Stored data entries
________
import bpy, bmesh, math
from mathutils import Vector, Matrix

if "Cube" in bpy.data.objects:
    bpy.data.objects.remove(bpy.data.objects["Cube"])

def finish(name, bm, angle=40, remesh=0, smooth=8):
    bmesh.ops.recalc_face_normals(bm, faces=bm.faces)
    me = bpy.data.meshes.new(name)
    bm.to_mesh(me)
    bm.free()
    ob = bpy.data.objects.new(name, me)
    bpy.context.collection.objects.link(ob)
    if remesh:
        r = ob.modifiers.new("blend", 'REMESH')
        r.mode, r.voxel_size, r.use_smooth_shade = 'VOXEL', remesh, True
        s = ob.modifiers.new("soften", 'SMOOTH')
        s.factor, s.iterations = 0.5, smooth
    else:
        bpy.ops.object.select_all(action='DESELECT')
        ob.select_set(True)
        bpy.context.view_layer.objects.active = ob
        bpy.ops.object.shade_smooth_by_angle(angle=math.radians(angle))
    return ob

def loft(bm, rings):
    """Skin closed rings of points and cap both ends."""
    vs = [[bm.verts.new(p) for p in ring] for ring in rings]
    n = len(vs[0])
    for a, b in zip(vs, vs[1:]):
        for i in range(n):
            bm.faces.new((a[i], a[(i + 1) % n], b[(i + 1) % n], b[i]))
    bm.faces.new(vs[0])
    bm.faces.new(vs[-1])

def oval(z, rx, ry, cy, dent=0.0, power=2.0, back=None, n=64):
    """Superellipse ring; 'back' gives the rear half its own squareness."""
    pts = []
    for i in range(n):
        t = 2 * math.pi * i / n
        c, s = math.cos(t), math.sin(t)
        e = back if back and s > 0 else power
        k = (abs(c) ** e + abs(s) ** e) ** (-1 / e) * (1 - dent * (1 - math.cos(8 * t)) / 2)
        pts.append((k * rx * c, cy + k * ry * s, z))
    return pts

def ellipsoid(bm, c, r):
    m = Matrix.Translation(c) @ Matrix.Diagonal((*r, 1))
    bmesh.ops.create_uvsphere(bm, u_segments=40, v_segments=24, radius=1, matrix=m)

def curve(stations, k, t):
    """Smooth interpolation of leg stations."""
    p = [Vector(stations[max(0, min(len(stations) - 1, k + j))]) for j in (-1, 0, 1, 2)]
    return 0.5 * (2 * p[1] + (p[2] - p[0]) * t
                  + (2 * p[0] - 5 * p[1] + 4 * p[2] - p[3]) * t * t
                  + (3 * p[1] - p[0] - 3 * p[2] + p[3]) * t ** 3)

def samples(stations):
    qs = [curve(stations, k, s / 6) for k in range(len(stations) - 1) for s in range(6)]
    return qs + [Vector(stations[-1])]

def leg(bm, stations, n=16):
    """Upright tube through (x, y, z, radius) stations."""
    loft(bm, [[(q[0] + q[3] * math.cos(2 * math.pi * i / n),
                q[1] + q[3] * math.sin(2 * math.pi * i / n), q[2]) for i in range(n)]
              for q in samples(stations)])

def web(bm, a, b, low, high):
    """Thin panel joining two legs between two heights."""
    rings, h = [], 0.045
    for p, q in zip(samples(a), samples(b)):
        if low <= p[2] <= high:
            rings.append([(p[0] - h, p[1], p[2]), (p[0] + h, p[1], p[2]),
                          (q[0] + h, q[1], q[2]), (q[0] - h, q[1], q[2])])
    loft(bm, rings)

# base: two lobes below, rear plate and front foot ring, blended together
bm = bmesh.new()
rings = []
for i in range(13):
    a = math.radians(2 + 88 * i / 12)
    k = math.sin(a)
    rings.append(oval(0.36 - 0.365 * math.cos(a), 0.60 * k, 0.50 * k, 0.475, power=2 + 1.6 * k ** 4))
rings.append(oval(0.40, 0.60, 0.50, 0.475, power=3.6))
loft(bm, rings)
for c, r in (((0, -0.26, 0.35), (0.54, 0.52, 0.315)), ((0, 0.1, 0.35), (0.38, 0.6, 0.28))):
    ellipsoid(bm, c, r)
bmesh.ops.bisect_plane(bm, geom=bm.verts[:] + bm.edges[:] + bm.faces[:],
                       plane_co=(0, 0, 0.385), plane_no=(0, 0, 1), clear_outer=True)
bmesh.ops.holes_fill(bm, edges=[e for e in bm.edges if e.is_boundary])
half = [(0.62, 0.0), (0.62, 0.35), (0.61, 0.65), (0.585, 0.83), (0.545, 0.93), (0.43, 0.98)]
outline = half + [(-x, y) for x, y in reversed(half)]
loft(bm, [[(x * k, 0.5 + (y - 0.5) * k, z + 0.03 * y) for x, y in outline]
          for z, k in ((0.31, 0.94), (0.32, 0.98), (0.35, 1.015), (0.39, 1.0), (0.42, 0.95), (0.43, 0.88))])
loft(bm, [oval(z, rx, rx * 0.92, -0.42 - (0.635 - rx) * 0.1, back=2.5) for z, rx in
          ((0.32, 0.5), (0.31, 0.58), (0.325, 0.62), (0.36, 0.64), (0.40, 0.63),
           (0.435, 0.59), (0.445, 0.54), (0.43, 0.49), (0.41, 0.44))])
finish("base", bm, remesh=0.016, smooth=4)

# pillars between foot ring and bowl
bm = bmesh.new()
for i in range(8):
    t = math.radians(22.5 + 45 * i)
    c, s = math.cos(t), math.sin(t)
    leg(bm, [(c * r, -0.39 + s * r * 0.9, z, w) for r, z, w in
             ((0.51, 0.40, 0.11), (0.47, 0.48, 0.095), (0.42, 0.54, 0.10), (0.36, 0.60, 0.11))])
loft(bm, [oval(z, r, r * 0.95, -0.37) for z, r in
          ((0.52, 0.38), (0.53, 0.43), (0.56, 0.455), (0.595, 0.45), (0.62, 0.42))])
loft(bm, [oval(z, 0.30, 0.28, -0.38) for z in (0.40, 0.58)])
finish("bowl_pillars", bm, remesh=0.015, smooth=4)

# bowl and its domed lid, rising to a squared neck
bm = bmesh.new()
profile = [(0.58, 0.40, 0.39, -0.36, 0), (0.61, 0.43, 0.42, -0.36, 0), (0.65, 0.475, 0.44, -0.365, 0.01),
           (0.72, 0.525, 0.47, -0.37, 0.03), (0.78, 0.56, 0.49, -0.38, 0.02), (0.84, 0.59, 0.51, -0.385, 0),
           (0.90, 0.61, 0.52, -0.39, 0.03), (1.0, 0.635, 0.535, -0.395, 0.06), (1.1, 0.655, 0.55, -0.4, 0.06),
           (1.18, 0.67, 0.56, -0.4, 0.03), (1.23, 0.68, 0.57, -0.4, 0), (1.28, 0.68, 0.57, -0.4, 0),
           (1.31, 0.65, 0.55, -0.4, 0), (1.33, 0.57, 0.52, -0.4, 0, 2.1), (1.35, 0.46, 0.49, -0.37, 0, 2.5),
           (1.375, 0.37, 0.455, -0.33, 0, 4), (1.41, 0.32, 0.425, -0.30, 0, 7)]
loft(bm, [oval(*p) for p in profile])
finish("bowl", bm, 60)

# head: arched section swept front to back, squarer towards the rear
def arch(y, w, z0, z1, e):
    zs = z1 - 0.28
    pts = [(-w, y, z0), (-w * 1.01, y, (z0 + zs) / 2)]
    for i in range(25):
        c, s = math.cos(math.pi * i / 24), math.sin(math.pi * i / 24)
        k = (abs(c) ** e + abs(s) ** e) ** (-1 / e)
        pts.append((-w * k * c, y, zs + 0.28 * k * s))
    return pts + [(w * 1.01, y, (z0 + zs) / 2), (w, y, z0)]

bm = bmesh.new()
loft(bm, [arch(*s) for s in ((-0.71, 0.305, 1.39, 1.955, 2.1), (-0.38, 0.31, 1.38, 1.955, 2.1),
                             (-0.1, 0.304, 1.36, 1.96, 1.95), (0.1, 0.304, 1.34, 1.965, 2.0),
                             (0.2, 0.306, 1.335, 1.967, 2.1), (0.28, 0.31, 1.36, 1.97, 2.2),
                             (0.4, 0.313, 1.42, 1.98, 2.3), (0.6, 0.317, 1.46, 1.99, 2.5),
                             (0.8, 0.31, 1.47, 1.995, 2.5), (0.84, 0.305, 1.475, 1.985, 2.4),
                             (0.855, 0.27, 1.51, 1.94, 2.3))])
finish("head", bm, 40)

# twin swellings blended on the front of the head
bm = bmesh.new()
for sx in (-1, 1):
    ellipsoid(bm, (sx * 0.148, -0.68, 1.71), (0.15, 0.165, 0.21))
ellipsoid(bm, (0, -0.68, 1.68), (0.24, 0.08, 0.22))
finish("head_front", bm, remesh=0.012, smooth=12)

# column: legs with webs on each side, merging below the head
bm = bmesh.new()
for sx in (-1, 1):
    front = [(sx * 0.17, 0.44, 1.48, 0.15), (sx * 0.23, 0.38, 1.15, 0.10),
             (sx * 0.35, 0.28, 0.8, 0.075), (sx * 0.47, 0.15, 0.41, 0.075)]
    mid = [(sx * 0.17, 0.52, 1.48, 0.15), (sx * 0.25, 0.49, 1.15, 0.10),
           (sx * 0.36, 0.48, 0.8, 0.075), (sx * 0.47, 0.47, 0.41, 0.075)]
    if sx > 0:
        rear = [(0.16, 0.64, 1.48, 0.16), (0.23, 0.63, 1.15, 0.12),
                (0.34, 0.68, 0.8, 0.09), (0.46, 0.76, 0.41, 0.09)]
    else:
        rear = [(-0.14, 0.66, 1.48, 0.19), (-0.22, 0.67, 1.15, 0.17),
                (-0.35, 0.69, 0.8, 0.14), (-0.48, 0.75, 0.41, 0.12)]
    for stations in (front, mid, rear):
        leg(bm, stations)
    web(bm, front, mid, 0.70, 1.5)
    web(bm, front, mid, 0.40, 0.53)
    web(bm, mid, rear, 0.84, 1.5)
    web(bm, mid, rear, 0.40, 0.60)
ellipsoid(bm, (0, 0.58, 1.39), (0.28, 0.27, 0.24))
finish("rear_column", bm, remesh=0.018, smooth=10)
________
▸ **GOAL OF THE EXERCISE**: Using the data above, tally each line that contains "stations". Write only the total.

▸ **SOLVED PROBLEM**: 11